Pacific Life Archives


  • After the earthquake, San Francisco faced even more devastation as fire spread across the city.
    After the earthquake, San Francisco faced even more devastation as fire spread across the city.
    Library of Congress, public domain
  • After the earthquake, San Francisco faced even more devastation as fire spread across the city.
    Library of Congress, public domain
  • Pacific Mutual's building survived the initial quake but was destroyed when fire later swept the city.
    Pacific Mutual's building survived the initial quake but was destroyed when fire later swept the city.
    Pacific Life Archives
  • Pacific Mutual's building survived the initial quake but was destroyed when fire later swept the city.
    Pacific Life Archives
  • Seeing the bigger picture: Someone also captured the board photo being taken.
    Seeing the bigger picture: Someone also captured the board photo being taken.
    Pacific Life Archives

Registering a magnitude of 7.8, the earthquake that hit the San Francisco Bay Area on April 18, 1906, was violent by any measure. After shaking the city for just one minute, it left a broken city and killed hundreds, possibly thousands, of people.

Although Pacific Mutual’s headquarters survived, a new danger was fast approaching. The quake led to a series of immense fires across the city that leveled anything still standing in their path. With the city’s water mains badly damaged, there was little to stop the flames.

A few employees reached the building in time to take stock of the situation at the corner of Montgomery and Sacramento streets, including Richard J. Mier, whose quick thinking made him a legend at Pacific Life. Mr. Mier saw $72,000 of bonds as well as stock ledgers that were not in the company’s fireproof safes. He quickly bundled up the documents and tore down the stairs with them. He climbed to the top of Sacramento Street to watch the path of the fire before leaving to bury the documents in his basement for safekeeping.

Pacific Mutual’s building was destroyed later that day as fire swept through the business district.

The fires burned for days, and by the time they died out, 80 percent of the city was in complete ruins. With crumbled buildings and burnt assets, starting over would be a long journey for many businesses. But not all was lost for Pacific Mutual.

In addition to Mier’s recovery efforts, a few weeks earlier the company had acquired additional fire insurance for its headquarters and reinforced its fireproof vaults at the request of a new executive, George Cochran. Cochran had helped purchase a controlling stake in Pacific Mutual for Conservative Life, a young insurance company based in Los Angeles. Because Pacific Mutual was larger and more established, the two companies agreed that Conservative Life would be absorbed by Pacific Mutual. The deal was announced on March 12, 1906, and Cochran named first Vice President and Treasurer.

Cochran insisted on upgrading Pacific Mutual’s facilities as part of the consolidation. In his mind, the five vaults in the building weren’t of sufficient quality or size for the growing company. Two additional state-of-the-art vaults were installed and the existing ones reinforced. He also made sure Pacific Mutual purchased almost $90,000 in additional fire insurance. By early April, the improvements were complete.

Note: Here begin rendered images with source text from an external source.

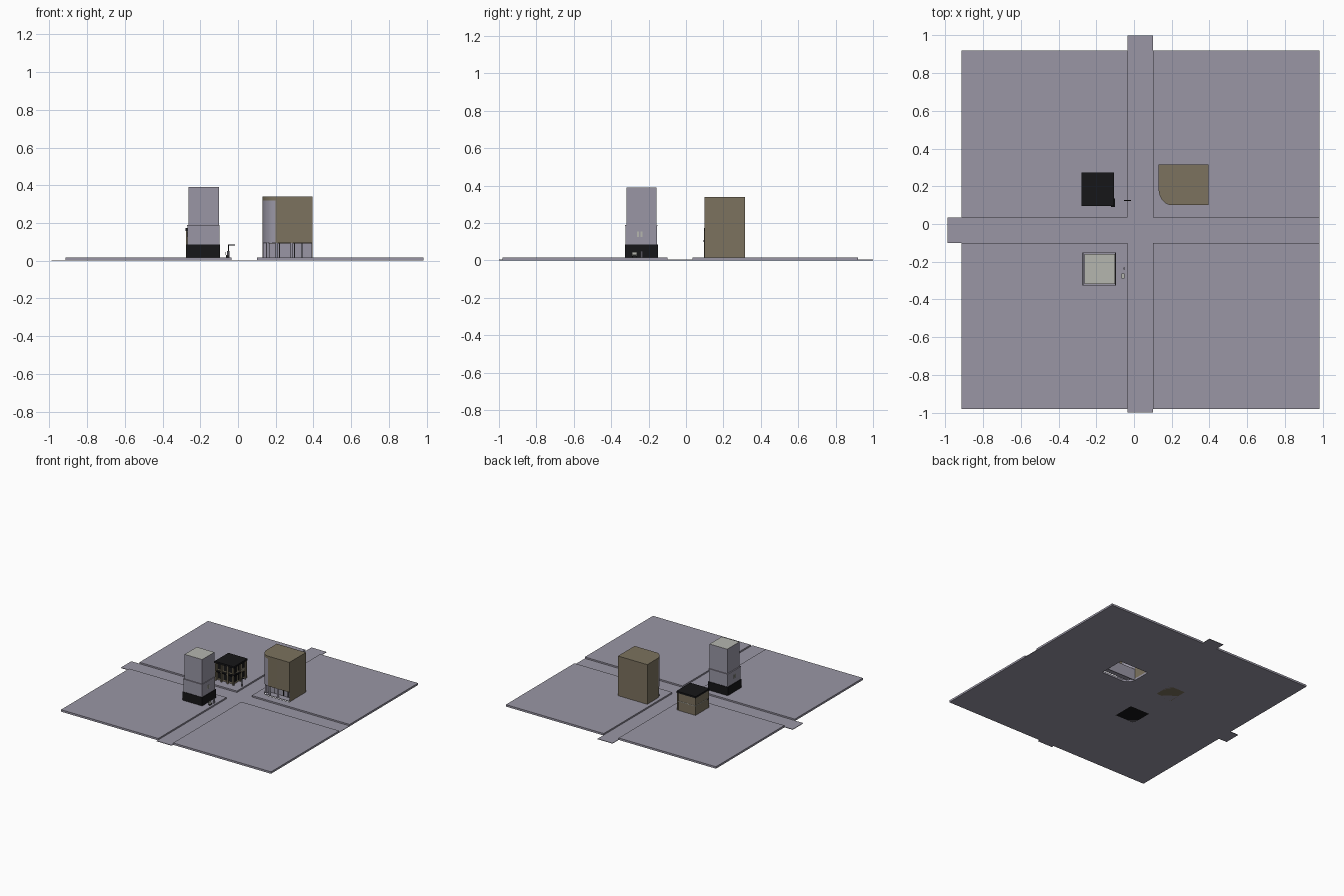
import bpy, bmesh, math

if "Cube" in bpy.data.objects:
    bpy.data.objects.remove(bpy.data.objects["Cube"])


def mat(name, rgb):
    m = bpy.data.materials.new(name)
    m.diffuse_color = (*rgb, 1)
    m.use_nodes = True
    m.node_tree.nodes["Principled BSDF"].inputs["Base Color"].default_value = m.diffuse_color
    return m


LAV = mat("lavender_grey", (0.32, 0.307, 0.375))
TAN = mat("tan", (0.20, 0.168, 0.112))
BLACK = mat("black", (0.008, 0.008, 0.009))
ROOF = mat("pale_grey", (0.46, 0.465, 0.43))


def finish(name, bm, mats):
    me = bpy.data.meshes.new(name)
    bm.to_mesh(me)
    bm.free()
    o = bpy.data.objects.new(name, me)
    bpy.context.collection.objects.link(o)
    for m in mats:
        me.materials.append(m)
    return o


def box(name, x0, x1, y0, y1, z0, z1, *mats):
    """Box by its limits; a second material colours the top face."""
    bm = bmesh.new()
    bmesh.ops.create_cube(bm, size=1)
    for v in bm.verts:
        v.co = ((x0 + x1) / 2 + v.co.x * (x1 - x0),
                (y0 + y1) / 2 + v.co.y * (y1 - y0),
                (z0 + z1) / 2 + v.co.z * (z1 - z0))
    bm.normal_update()
    if len(mats) > 1:
        for f in bm.faces:
            f.material_index = int(f.normal.z > 0.9)
    return finish(name, bm, mats)


def post(name, x, y, r, z0, z1, m, n=12):
    bm = bmesh.new()
    bmesh.ops.create_cone(bm, cap_ends=True, segments=n, radius1=r, radius2=r, depth=z1 - z0)
    bmesh.ops.translate(bm, verts=bm.verts, vec=(x, y, (z0 + z1) / 2))
    return finish(name, bm, [m])


# Ground: crossing roads and four raised blocks
G = 0.016
box("road_north_south", -0.035, 0.10, -1, 1, 0, 0.004, LAV)
box("road_east_left", -0.99, -0.035, -0.10, 0.035, 0, 0.004, LAV)
box("road_east_right", 0.10, 0.985, -0.10, 0.035, 0, 0.004, LAV)
for sx, (x0, x1) in (("left", (-0.915, -0.035)), ("right", (0.10, 0.985))):
    for sy, (y0, y1) in (("front", (-0.98, -0.10)), ("back", (0.035, 0.92))):
        slab = box(f"block_{sy}_{sx}", x0, x1, y0, y1, 0, G, LAV)

# Rounded building: footprint with one elliptical corner
X0, X1, Y0, Y1, RX, RY = 0.13, 0.395, 0.10, 0.315, 0.07, 0.09
N = 12
foot = [(X0 + RX - RX * math.cos(i / N * math.pi / 2),
         Y0 + RY - RY * math.sin(i / N * math.pi / 2)) for i in range(N + 1)]
foot += [(X1, Y0), (X1, Y1), (X0, Y1)]

# Hole in the block beneath the hollow building (slab is the back right block)
bm = bmesh.new()
f = bm.faces.new([bm.verts.new((x, y, -0.05)) for x, y in foot])
ext = bmesh.ops.extrude_face_region(bm, geom=[f])
bmesh.ops.translate(bm, vec=(0, 0, 0.1),
                    verts=[g for g in ext["geom"] if isinstance(g, bmesh.types.BMVert)])
bmesh.ops.recalc_face_normals(bm, faces=bm.faces)
cutter = finish("hole_cutter", bm, [])
mod = slab.modifiers.new("hole", "BOOLEAN")
mod.operation, mod.solver, mod.object = "DIFFERENCE", "EXACT", cutter
bpy.context.view_layer.objects.active = slab
bpy.ops.object.modifier_apply(modifier="hole")
bpy.data.objects.remove(cutter)

# Shell with open ground floor at the front and a glazed corner
bm = bmesh.new()
levels = [0, 0.095, 0.32, 0.34]
rings = [[bm.verts.new((x, y, z)) for x, y in foot] for z in levels]
n = len(foot)
for k in range(3):
    for i in range(n):
        j = (i + 1) % n
        if k == 0 and 2 <= i <= N:
            continue
        f = bm.faces.new((rings[k][i], rings[k][j], rings[k + 1][j], rings[k + 1][i]))
        f.material_index = int(k == 1 and 2 <= i < N)
bm.faces.new(rings[-1])
shell = finish("rounded_building", bm, [TAN, LAV])
bpy.ops.object.select_all(action="DESELECT")
shell.select_set(True)
bpy.context.view_layer.objects.active = shell
bpy.ops.object.shade_smooth_by_angle(angle=math.radians(35))

# Recessed shop front, its ceiling and posts
box("shop_wall", X0 + 0.002, X1 - 0.002, 0.163, 0.168, 0, 0.095, LAV)
box("shop_ceiling", 0.165, X1 - 0.002, Y0 + 0.012, 0.168, 0.09, 0.095, TAN)
box("shop_floor", 0.165, X1 - 0.002, Y0 + 0.012, 0.168, G - 0.004, G, LAV)
for x, y in ((0.16, 0.135), (0.205, 0.112), (0.285, 0.112)):
    post("shop_post", x, y, 0.008, G, 0.095, LAV)
for x in (0.22, 0.30, 0.34):
    box("shop_mullion", x - 0.002, x + 0.002, 0.159, 0.163, G, 0.09, BLACK)

# Tower: black base, wider lower floors, slimmer upper floors
box("tower_base", -0.273, -0.095, -0.327, -0.150, 0, 0.085, BLACK)
box("tower_lower", -0.269, -0.099, -0.323, -0.154, 0.085, 0.185, LAV)
box("tower_ledge", -0.271, -0.097, -0.325, -0.152, 0.185, 0.19, LAV)
box("tower_upper", -0.262, -0.102, -0.317, -0.159, 0.19, 0.39, LAV, ROOF)
for i in range(2):
    y = -0.262 + i * 0.018
    box("tower_window_right", -0.099, -0.097, y, y + 0.012, 0.125, 0.155, ROOF)
    box("tower_window_left", -0.271, -0.269, y, y + 0.012, 0.125, 0.155, ROOF)

# Small two-storey house with black roof, porch columns and balcony
box("house_core", -0.270, -0.122, 0.118, 0.270, 0, 0.16, TAN)
box("house_left_wall", -0.275, -0.269, 0.105, 0.270, 0, 0.16, TAN)
box("house_roof", -0.279, -0.105, 0.096, 0.274, 0.158, 0.172, BLACK)
box("house_band", -0.277, -0.120, 0.116, 0.272, 0.090, 0.094, ROOF)
box("house_balcony_front", -0.277, -0.107, 0.098, 0.119, 0.086, 0.094, BLACK)
box("house_balcony_right", -0.123, -0.107, 0.098, 0.200, 0.086, 0.094, BLACK)
box("house_awning", -0.122, -0.100, 0.090, 0.135, 0.100, 0.106, BLACK)
for x, y in ((-0.271, 0.102), (-0.22, 0.102), (-0.165, 0.102), (-0.113, 0.102),
             (-0.113, 0.19), (-0.113, 0.264)):
    box("house_column", x - 0.005, x + 0.005, y - 0.005, y + 0.005, 0, 0.16, TAN)
for z in (0.03, 0.105):
    for i in range(3):
        x = -0.26 + i * 0.047
        box("house_window_front", x, x + 0.03, 0.115, 0.118, z, z + 0.045, BLACK)
        y = 0.13 + i * 0.047
        box("house_window_right", -0.122, -0.119, y, y + 0.03, z, z + 0.045, BLACK)

# Street furniture: lamp, hydrant and bench
post("lamp_post", -0.05, 0.125, 0.003, G, 0.085, BLACK, 8)
box("lamp_arm", -0.053, -0.015, 0.123, 0.127, 0.081, 0.086, BLACK)
post("hydrant", -0.052, -0.236, 0.006, G, 0.05, LAV, 8)
box("bench_seat", -0.064, -0.05, -0.29, -0.262, 0.027, 0.031, ROOF)
box("bench_back", -0.066, -0.063, -0.29, -0.262, 0.031, 0.045, ROOF)
for y in (-0.288, -0.268):
    box("bench_leg", -0.063, -0.051, y, y + 0.004, G, 0.027, BLACK)
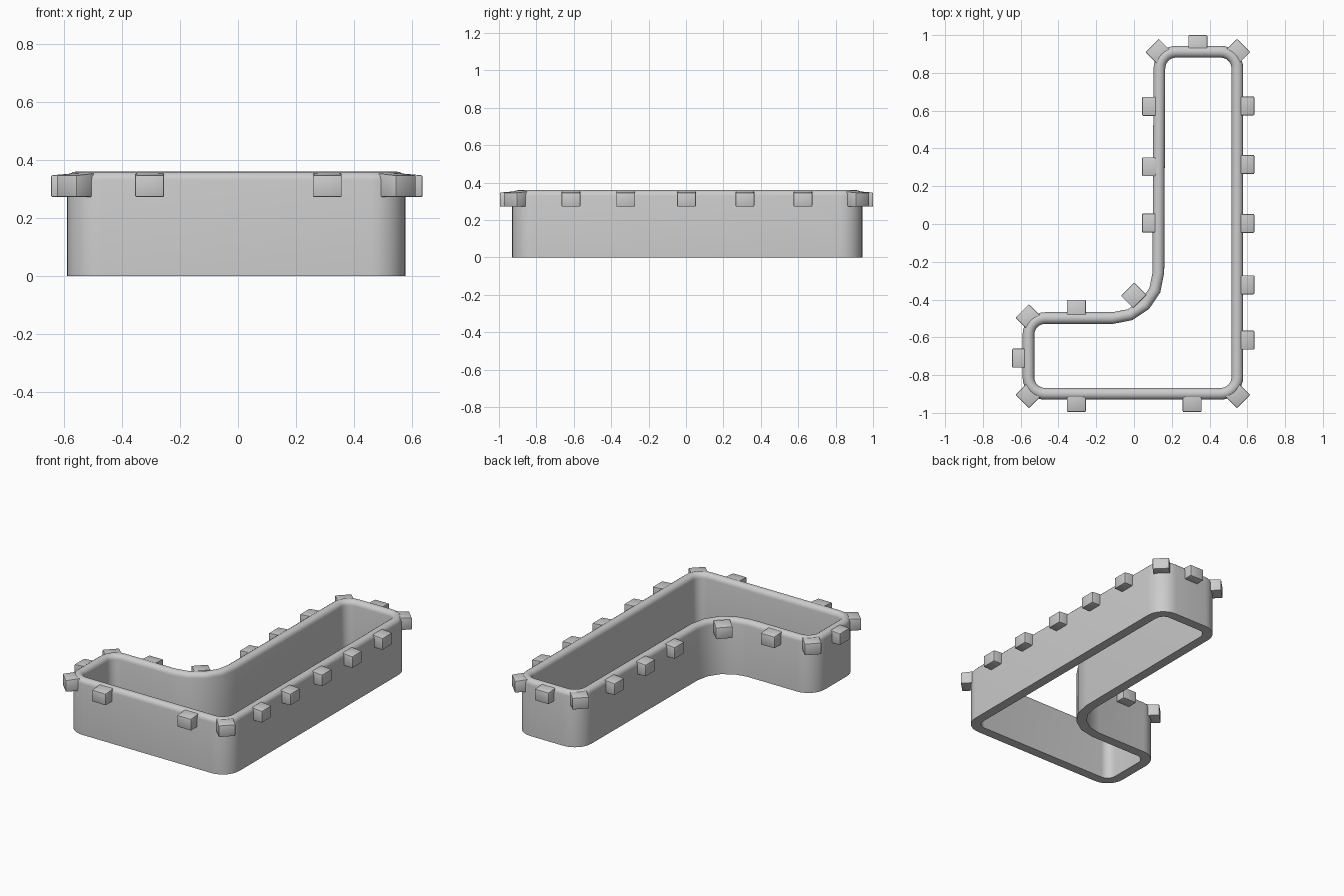
import bpy, bmesh, math
from mathutils import Vector, Matrix

if "Cube" in bpy.data.objects:
    bpy.data.objects.remove(bpy.data.objects["Cube"])

WALL, HEIGHT, ROUND = 0.062, 0.36, 0.03

# L-shaped outer outline, counter-clockwise: x, y, corner radius, segments
CORNERS = [(-0.59, -0.93, 0.12, 8), (0.578, -0.93, 0.12, 8),
           (0.578, 0.943, 0.12, 8), (0.104, 0.943, 0.12, 8),
           (0.097, -0.467, 0.21, 4), (-0.59, -0.467, 0.12, 8)]


def fillet_outline(corners):
    """Return (point, outward normal) pairs around the rounded outline."""
    out = []
    n = len(corners)
    for i, (x, y, r, seg) in enumerate(corners):
        p = Vector((x, y))
        a = (p - Vector(corners[i - 1][:2])).normalized()
        b = (Vector(corners[(i + 1) % n][:2]) - p).normalized()
        turn = math.atan2(a.x * b.y - a.y * b.x, a.dot(b))
        sign = 1 if turn > 0 else -1
        start = p - a * (r * math.tan(abs(turn) / 2))
        na = Vector((a.y, -a.x))
        centre = start - na * r * sign
        for k in range(seg + 1):
            nk = Matrix.Rotation(turn * k / seg, 2) @ na
            out.append((centre + nk * r * sign, nk))
    return out


def finish(bm, name, angle):
    bmesh.ops.recalc_face_normals(bm, faces=bm.faces)
    me = bpy.data.meshes.new(name)
    bm.to_mesh(me)
    bm.free()
    ob = bpy.data.objects.new(name, me)
    bpy.context.collection.objects.link(ob)
    bpy.ops.object.select_all(action='DESELECT')
    ob.select_set(True)
    bpy.context.view_layer.objects.active = ob
    bpy.ops.object.shade_smooth_by_angle(angle=math.radians(angle))
    return ob


# Wall: profile (inset, height) with rounded top edge, swept round the outline
profile = [(0, 0)]
for k in range(9):
    t = math.pi * k / 8
    profile.append((WALL / 2 - WALL / 2 * math.cos(t),
                    HEIGHT - ROUND + ROUND * math.sin(t)))
profile.append((WALL, 0))

bm = bmesh.new()
rings = [[bm.verts.new((*(p - nrm * d), z)) for d, z in profile]
         for p, nrm in fillet_outline(CORNERS)]
for i, ring in enumerate(rings):
    nxt = rings[(i + 1) % len(rings)]
    for j in range(len(profile)):
        k = (j + 1) % len(profile)
        bm.faces.new((ring[j], nxt[j], nxt[k], ring[k]))
finish(bm, "border_wall", 40)


def lug(name, x, y, angle):
    """Block whose outer face centre is at x, y, facing the given angle."""
    bm = bmesh.new()
    bmesh.ops.create_cube(bm, size=1)
    for v in bm.verts:
        outer = v.co.x > 0
        top = (0.347 if outer else 0.355)
        v.co = Vector((0 if outer else -0.092, v.co.y * 0.1,
                       top if v.co.z > 0 else 0.272))
    bmesh.ops.bevel(bm, geom=bm.edges[:], offset=0.005, segments=2,
                    profile=0.5, affect='EDGES')
    bm.transform(Matrix.Translation((x, y, 0)) @
                 Matrix.Rotation(math.radians(angle), 4, 'Z'))
    finish(bm, name, 30)


# Side lugs
lugs = [(0.637, y, 0) for y in (0.625, 0.315, 0.003, -0.322, -0.615)]
lugs += [(0.043, y, 180) for y in (0.623, 0.303, 0.005)]
lugs += [(x, -0.995, -90) for x in (-0.305, 0.308)]
lugs += [(0.338, 1.0, 90), (-0.305, -0.402, 90), (-0.645, -0.71, 180)]
# Corner lugs
lugs += [(0.58, 0.945, 45), (0.096, 0.945, 135), (0.58, -0.94, -45),
         (-0.592, -0.94, -135), (-0.592, -0.46, 135), (-0.034, -0.345, 135)]
for i, (x, y, a) in enumerate(lugs):
    lug(f"edge_lug_{i + 1}", x, y, a)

After the fire, six weeks passed before the building’s upgraded vaults were cool enough to open. In addition to the documents Mier had saved, the rest of Pacific Mutual’s most valuable documents inside were unharmed—to everyone’s great relief. Cochran’s foresight had been invaluable.

With important records in hand, Pacific Mutual could make a new start. There was just one problem. Its headquarters building was a pile of rubble.

On May 18, 1906, the board of directors gathered on the site of the former seven-story building. Its members had a decision to make. Where would they rebuild? In San Francisco, which could take months or even years to recover? Or would they look elsewhere, using this as a chance to start fresh in a new city?

How does Pacific Life rebuild its headquarters and continue to grow the business in the early 20th century? Find out in the next installment of the series, Welcome to Los Angeles.